Technische Universität München (TUM), the Global Land Tool Network (GLTN) through UN-Habitat and the German Federal Enterprise for International Cooperation (GIZ) have an ongoing collaboration project. The goal is to develop a pro-poor land-use planning for tenure security (LUP) tool. The tool has a particular focus on applications in developing countries and incorporating experiences and good practices from other organizations. It also includes the development of an e-learning package from the land-use planning for tenure security tool. The e-learning package is useful for independent e-learning by students or trainees, as well as serving as a training tool for lecturers or trainers in capacity development involving LUP for tenure security initiatives.
Currently, many developing countries are investing in land registration systems and the improvement of land administration systems with the aim of reducing land conflicts and attaining efficient land markets. These are laudable initiatives by developing country governments to create reliable land records and improve tenure security for landowners, users and all that have legitimate interests in land. Often, land-use planning initiatives exist in these countries but are not sufficiently linked with tenure security.

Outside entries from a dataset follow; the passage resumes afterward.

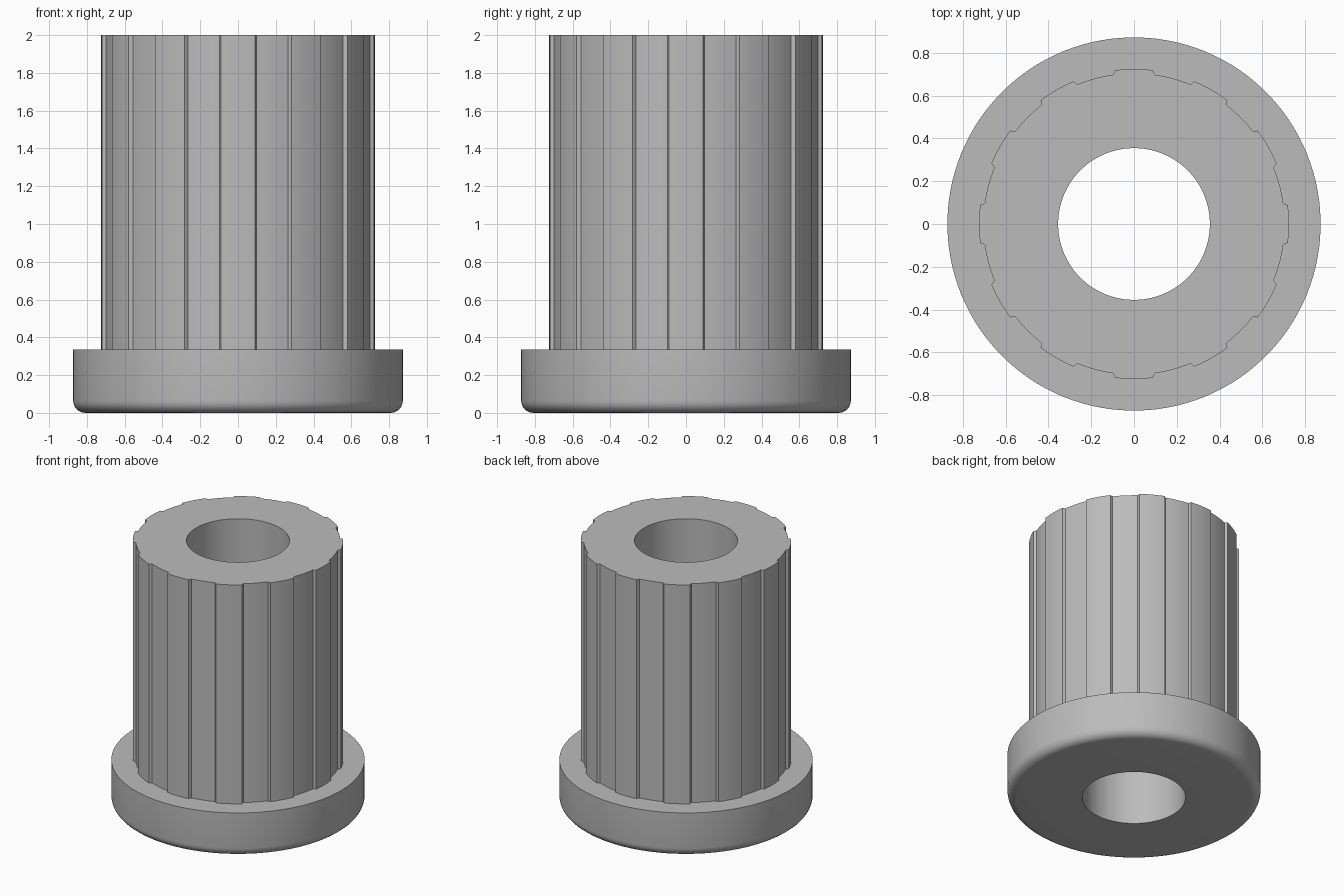
import bpy, bmesh, math

if "Cube" in bpy.data.objects:
    bpy.data.objects.remove(bpy.data.objects["Cube"])

BORE, RIB, GROOVE, FLANGE = 0.355, 0.725, 0.705, 0.873
FLANGE_TOP, TOP, FILLET = 0.335, 2.0, 0.065

grey = bpy.data.materials.new("grey")
grey.diffuse_color = (0.5, 0.5, 0.5, 1)
grey.use_nodes = True
grey.node_tree.nodes["Principled BSDF"].inputs["Base Color"].default_value = grey.diffuse_color

# Shared angular samples: 12 ribs alternating with 12 grooves, steep flanks between
SPLINE = []
for i in range(24):
    radius = RIB if i % 2 == 0 else GROOVE
    for k in range(6):
        a = i * 15 + (k / 5 - 0.5) * 14.1
        SPLINE.append((math.radians(a), radius))


def loft(name, rings):
    """Skin a list of (radius, z) rings; radius None follows the ribbed outline."""
    bm = bmesh.new()
    loops = []
    for r, z in rings:
        loops.append([bm.verts.new(((r or s) * math.cos(a), (r or s) * math.sin(a), z))
                      for a, s in SPLINE])
    n = len(SPLINE)
    for low, high in zip(loops, loops[1:]):
        for i in range(n):
            j = (i + 1) % n
            bm.faces.new((low[i], low[j], high[j], high[i]))
    mesh = bpy.data.meshes.new(name)
    bm.to_mesh(mesh)
    bm.free()
    mesh.materials.append(grey)
    obj = bpy.data.objects.new(name, mesh)
    bpy.context.collection.objects.link(obj)
    bpy.ops.object.select_all(action='DESELECT')
    obj.select_set(True)
    bpy.context.view_layer.objects.active = obj
    bpy.ops.object.shade_smooth_by_angle(angle=math.radians(30))
    return obj


# Flange: bore, underside, rounded lower rim, outer wall and top ledge
fillet = [(FLANGE - FILLET + FILLET * math.sin(t), FILLET - FILLET * math.cos(t))
          for t in (math.radians(15 * k) for k in range(7))]
loft("flange", [(BORE, FLANGE_TOP), (BORE, 0)] + fillet
     + [(FLANGE, FLANGE_TOP), (None, FLANGE_TOP)])

# Ribbed barrel: outer wall, top face and bore
loft("ribbed_barrel", [(None, FLANGE_TOP), (None, TOP), (BORE, TOP), (BORE, FLANGE_TOP)])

Land-use planning and tenure security status have one thing in common – both have a significant impact on land values. It is acknowledged that the land tenure security status exerts a significant impact on land prices and hence affordability. It is equally accepted that land-use planning has a similar effect. Surprisingly, there is limited evidence of the two being considered in combination. Why have these land-use planning initiatives not been explored as complementary steps for widening the margins of tenure security improvements in developing countries? The primary goal of this project is to discern how these two aspects of land management, land-use planning and tenure security, should combine to exert an even greater impact on tenure security. Building on the experiences and works of GLTN partners and other key institutions, this tool responds to the tenure needs of developing countries. When fully developed, the land-use planning for tenure security tool will be linked to additional tools for country-level implementation.